Mel Tucker May Not Be the Savior, But Michigan State Is Back From the Dead

Mel Tucker
Mel Tucker is Michigan State's man. | Dustin Bradford/Getty Images

Michigan State was in a bad spot when Luke Fickell, the number one option to replace Mark Dantonio, turned them down. Public rejection was becoming routine as candidate after candidate said thanks, but no thanks to the rebuilding project in East Lansing. So the search firm went back to the drawing board and doubled back to one of the guys who had declined previously.

In a shocking show of competence, the Spartans are backing up the Brinks truck for Mel Tucker. The two sides have an agreement and an official announcement is expected this afternoon.

Tucker tweeted this three days ago.

So how did MSU convince him to go back on his word? The old-fashioned way. With money and promises of great things to come.

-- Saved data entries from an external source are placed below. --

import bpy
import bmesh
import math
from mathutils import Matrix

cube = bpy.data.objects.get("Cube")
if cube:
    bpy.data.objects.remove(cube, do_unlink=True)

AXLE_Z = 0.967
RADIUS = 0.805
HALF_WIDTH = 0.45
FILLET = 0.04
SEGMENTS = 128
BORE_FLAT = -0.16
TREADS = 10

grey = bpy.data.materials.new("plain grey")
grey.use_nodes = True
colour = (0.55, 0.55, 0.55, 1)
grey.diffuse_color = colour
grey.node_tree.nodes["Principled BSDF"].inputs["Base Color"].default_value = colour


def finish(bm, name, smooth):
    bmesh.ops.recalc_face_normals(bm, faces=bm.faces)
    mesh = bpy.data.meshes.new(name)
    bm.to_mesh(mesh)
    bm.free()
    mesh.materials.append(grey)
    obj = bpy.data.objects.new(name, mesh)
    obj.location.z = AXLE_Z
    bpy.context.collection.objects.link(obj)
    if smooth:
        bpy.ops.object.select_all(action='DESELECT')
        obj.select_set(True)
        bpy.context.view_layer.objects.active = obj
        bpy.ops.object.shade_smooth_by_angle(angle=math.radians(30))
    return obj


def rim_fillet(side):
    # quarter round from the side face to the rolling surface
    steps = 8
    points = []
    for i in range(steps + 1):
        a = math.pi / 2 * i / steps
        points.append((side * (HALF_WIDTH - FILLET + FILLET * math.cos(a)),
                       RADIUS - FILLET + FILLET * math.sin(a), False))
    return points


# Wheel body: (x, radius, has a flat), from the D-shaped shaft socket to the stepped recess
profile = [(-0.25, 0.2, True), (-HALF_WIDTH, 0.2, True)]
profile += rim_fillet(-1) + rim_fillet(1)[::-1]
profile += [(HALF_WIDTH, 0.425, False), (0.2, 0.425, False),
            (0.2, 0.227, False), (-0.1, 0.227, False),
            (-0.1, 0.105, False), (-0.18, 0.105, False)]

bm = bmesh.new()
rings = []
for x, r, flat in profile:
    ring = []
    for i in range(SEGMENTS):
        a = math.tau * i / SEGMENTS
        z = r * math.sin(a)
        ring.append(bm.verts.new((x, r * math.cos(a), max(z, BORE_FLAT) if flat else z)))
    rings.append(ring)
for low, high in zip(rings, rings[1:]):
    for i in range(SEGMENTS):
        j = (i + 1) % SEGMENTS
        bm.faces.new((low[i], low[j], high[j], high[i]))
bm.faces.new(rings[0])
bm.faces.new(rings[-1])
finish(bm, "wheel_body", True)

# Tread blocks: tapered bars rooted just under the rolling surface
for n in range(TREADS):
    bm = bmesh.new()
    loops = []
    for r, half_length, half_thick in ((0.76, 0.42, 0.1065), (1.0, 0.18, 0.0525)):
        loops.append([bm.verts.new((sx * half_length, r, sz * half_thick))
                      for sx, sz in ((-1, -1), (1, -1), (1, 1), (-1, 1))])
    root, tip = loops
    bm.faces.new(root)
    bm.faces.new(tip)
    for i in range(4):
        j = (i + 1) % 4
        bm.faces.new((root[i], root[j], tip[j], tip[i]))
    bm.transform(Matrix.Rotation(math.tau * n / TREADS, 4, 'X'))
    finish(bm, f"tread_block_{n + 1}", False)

The deal will double Tucker's $3.2 million salary pool for assistant coaches, increase the Michigan State strength and conditioning staff budget and "more than double" Tucker's $2.675 million salary. 

Some offers you can't refuse, even if you've refused previous offers.

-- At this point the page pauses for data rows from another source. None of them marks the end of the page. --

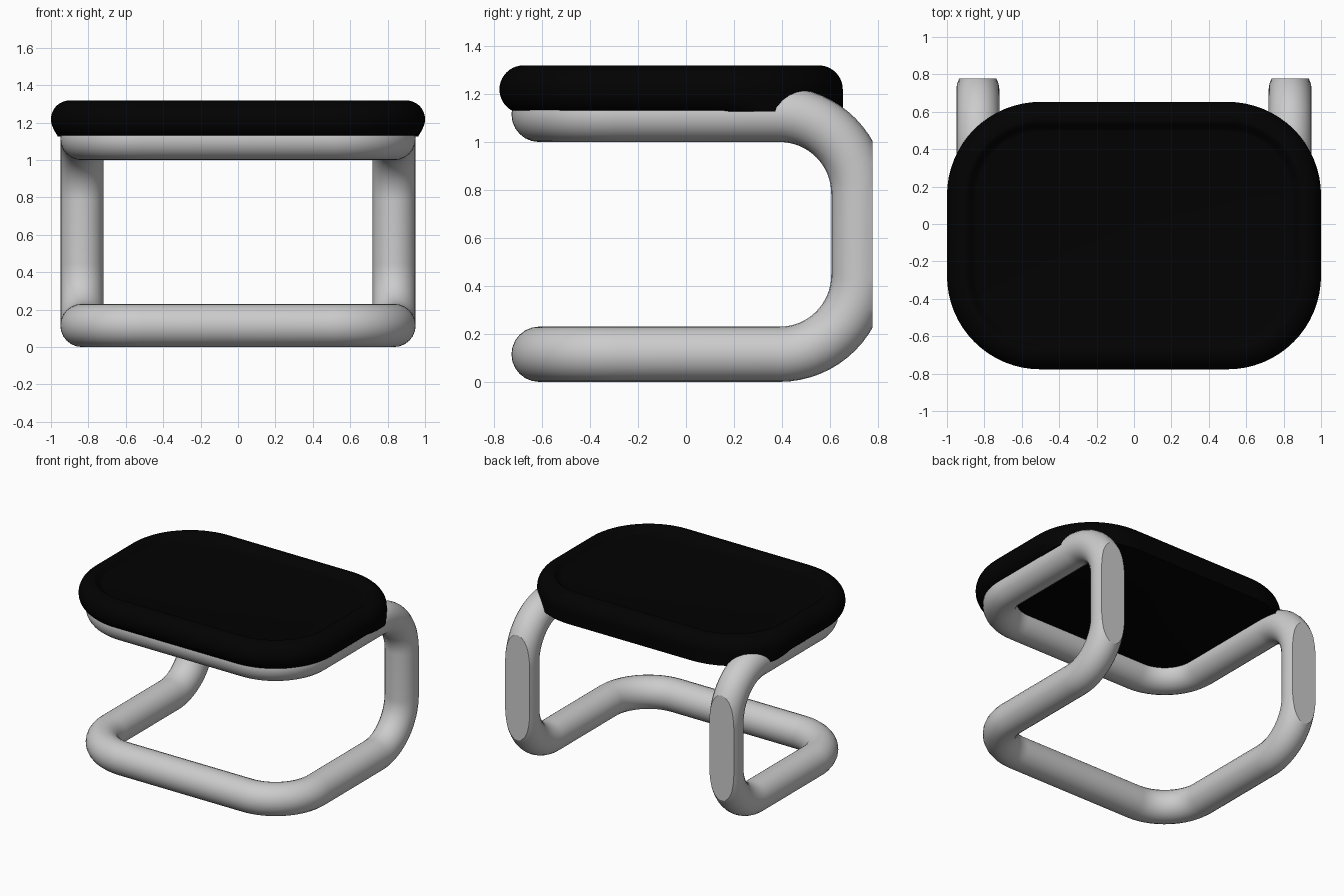
import bpy, bmesh, math
from mathutils import Vector

if "Cube" in bpy.data.objects:
    bpy.data.objects.remove(bpy.data.objects["Cube"])


def fillet(corners, radius, steps=16):
    """Round every right-angled corner of a closed 3D polyline."""
    pts = []
    n = len(corners)
    for i, c in enumerate(corners):
        p = Vector(c)
        u = (Vector(corners[i - 1]) - p).normalized() * radius
        v = (Vector(corners[(i + 1) % n]) - p).normalized() * radius
        for k in range(steps + 1):
            t = math.pi / 2 * k / steps
            pts.append(p + u + v - v * math.cos(t) - u * math.sin(t))
    return pts


def finish(obj, angle):
    bpy.ops.object.select_all(action='DESELECT')
    obj.select_set(True)
    bpy.context.view_layer.objects.active = obj
    bpy.ops.object.shade_smooth_by_angle(angle=math.radians(angle))


# Tubular frame: one closed loop of bent pipe
R = 0.115
A, YF, YB, Z0, Z1 = 0.835, -0.612, 0.72, 0.115, 1.114
loop = fillet([(A, YF, Z0), (-A, YF, Z0), (-A, YB, Z0), (-A, YB, Z1),
               (-A, YF, Z1), (A, YF, Z1), (A, YB, Z1), (A, YB, Z0)], 0.33)
curve = bpy.data.curves.new("tube_frame", 'CURVE')
curve.dimensions = '3D'
curve.bevel_depth = R
curve.bevel_resolution = 10
spline = curve.splines.new('POLY')
spline.points.add(len(loop) - 1)
for sp, p in zip(spline.points, loop):
    sp.co = (*p, 1)
spline.use_cyclic_u = True
frame = bpy.data.objects.new("tube_frame", curve)
bpy.context.collection.objects.link(frame)
frame.select_set(True)
bpy.context.view_layer.objects.active = frame
bpy.ops.object.convert(target='MESH')
frame = bpy.context.object

# Flat cut on the back of both uprights
bm = bmesh.new()
bm.from_mesh(frame.data)
bmesh.ops.remove_doubles(bm, verts=bm.verts, dist=0.0005)
bmesh.ops.bisect_plane(bm, geom=bm.verts[:] + bm.edges[:] + bm.faces[:],
                       plane_co=(0, 0.777, 0), plane_no=(0, 1, 0), clear_outer=True)
bmesh.ops.holes_fill(bm, edges=[e for e in bm.edges if e.is_boundary])
bmesh.ops.recalc_face_normals(bm, faces=bm.faces)
bm.to_mesh(frame.data)
bm.free()
finish(frame, 25)

# Seat cushion: rolled rim, shallow dished top, lower roll fading out at the back
Y0, Y1, ZC, E, DIP = -0.777, 0.653, 1.218, 0.1, 0.04


def outline(d, z):
    return fillet([(1 - d, Y0 + d, z), (1 - d, Y1 - d, z),
                   (-1 + d, Y1 - d, z), (-1 + d, Y0 + d, z)], 0.5 - d)


bm = bmesh.new()
rings = []
for j in range(-10, 11):
    t = math.radians(66 if j < 0 else 90) * j / 10
    z = ZC + E * math.sin(t)
    ring = outline(E * (1 - math.cos(t)), z)
    if j < 0:
        full = outline(0, z)
        for i, (p, q) in enumerate(zip(ring, full)):
            f = min(max((q.y - 0.15) / 0.2, 0), 1)
            ring[i] = p.lerp(q, f)
    rings.append(ring)
for k in range(1, 9):   # soft step down into the dish
    f = k / 8
    rings.append(outline(E + 0.06 * f, ZC + E - DIP * f * f * (3 - 2 * f)))
rings = [[bm.verts.new(p) for p in ring] for ring in rings]
for a, b in zip(rings, rings[1:]):
    for i in range(len(a)):
        k = (i + 1) % len(a)
        bm.faces.new((a[i], a[k], b[k], b[i]))
bm.faces.new(rings[0][::-1])
bm.faces.new(rings[-1])
bmesh.ops.recalc_face_normals(bm, faces=bm.faces)
mesh = bpy.data.meshes.new("seat")
bm.to_mesh(mesh)
bm.free()
seat = bpy.data.objects.new("seat", mesh)
bpy.context.collection.objects.link(seat)
black = bpy.data.materials.new("black")
black.diffuse_color = (0.0005, 0.0005, 0.0005, 1)
black.use_nodes = True
black.node_tree.nodes["Principled BSDF"].inputs["Base Color"].default_value = black.diffuse_color
mesh.materials.append(black)
finish(seat, 40)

Spartans fans who have felt like it's been a Groundhog Day situation, in which bad decision after bad decision fill each day, are shocked to the core. MSU did something right. A big thing.

Tucker is a great hire considering the emergency situation the program found itself in after Dantonio stepped away at such a late juncture. Tucker would be a very good hire at any point in the coaching carousel's revolution.

The 48-year-old began his coaching career at MSU, served under Nick Saban, has had varying degrees of success in the NFL, and is coming off a 5-7 year at Colorado. Like Dantonio, he coached the Ohio State defense. But his connections aren't close enough to taint him with the stink of the old guard.

He's proven adept at recruiting the Buckeye state, which has been the most fertile ground for MSU in recent decades. He helped both Alabama and Georgia reel in defensive stud after defensive stud. He's well-spoken and will energize the boosters. He seems willing to play the hard-nosed style of football that Dantonio brought to Indianapolis, the Rose Bowl, and the College Football playoff.

MSU Athletic Director Bill Beekman's reputation had sunken to a deep valley earlier this week. Options and hope seemed limited. Then he went and did something like this to totally redeem himself.

Look, let's not get too caught up in the moment. Michigan State faces an uphill climb back to the top. The cupboard is bare and there's plenty of ancillary issues lingering. This construction project will take time.

But there's a new foreman in town and he means business. He's studied the blueprint and thinks he can make it work. Time will tell if this is the home-run hire it appears to be -- and we all know what happens to the best-laid plans.

Considering the negative momentum and direction of the program over the past few months, though, there's no other way to view this morning's surprising news then as a tremendous save. The train is back on the tracks, perhaps moving in the right direction again.